* TASK ITEM *
Each line of the data that includes "active" must be copied.

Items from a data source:
+ + + +

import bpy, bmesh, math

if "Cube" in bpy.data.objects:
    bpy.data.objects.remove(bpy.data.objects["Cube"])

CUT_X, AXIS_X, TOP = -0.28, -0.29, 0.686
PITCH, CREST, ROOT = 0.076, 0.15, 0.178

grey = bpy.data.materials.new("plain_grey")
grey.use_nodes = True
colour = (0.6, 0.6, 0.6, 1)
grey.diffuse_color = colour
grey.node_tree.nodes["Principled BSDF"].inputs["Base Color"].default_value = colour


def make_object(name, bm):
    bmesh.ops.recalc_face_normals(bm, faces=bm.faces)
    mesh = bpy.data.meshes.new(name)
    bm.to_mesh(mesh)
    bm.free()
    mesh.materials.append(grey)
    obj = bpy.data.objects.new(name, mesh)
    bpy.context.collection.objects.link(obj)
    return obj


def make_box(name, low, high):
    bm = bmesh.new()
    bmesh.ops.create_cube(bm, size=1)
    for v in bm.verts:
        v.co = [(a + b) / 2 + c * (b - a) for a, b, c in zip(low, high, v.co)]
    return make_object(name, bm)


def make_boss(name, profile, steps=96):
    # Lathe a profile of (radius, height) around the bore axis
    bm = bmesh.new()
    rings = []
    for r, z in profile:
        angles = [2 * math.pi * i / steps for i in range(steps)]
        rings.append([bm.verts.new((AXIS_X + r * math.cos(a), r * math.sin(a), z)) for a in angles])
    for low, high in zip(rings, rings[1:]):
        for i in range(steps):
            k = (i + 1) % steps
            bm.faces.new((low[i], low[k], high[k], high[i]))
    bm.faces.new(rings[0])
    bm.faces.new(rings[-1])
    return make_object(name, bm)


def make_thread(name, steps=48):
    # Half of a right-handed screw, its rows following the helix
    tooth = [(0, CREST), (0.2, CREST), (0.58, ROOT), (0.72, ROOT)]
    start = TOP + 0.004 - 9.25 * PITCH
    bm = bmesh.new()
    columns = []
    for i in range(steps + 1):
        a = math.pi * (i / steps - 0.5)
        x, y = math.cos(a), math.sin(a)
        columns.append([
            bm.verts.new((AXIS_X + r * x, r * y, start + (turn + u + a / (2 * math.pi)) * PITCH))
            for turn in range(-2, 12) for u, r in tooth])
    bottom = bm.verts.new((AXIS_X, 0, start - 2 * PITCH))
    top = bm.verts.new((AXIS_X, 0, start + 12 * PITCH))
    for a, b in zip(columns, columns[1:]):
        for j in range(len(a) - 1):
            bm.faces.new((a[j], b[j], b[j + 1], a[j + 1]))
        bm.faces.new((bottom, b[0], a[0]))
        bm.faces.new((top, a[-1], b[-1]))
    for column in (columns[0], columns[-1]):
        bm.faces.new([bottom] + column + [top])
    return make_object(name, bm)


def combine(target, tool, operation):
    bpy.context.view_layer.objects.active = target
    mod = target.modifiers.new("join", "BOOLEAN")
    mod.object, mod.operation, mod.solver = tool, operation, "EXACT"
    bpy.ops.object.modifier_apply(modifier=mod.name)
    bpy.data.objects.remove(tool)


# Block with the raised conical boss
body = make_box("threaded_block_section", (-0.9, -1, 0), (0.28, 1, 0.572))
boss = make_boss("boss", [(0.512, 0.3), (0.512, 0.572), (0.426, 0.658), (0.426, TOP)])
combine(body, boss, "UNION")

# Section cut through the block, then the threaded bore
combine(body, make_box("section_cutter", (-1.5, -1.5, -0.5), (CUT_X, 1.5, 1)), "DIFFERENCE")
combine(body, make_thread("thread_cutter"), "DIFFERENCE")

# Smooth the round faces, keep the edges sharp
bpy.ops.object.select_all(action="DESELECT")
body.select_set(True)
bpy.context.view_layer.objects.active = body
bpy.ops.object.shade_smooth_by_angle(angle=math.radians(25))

+ + + +

* COMPLETED EXERCISE *
    bpy.context.view_layer.objects.active = target
bpy.context.view_layer.objects.active = body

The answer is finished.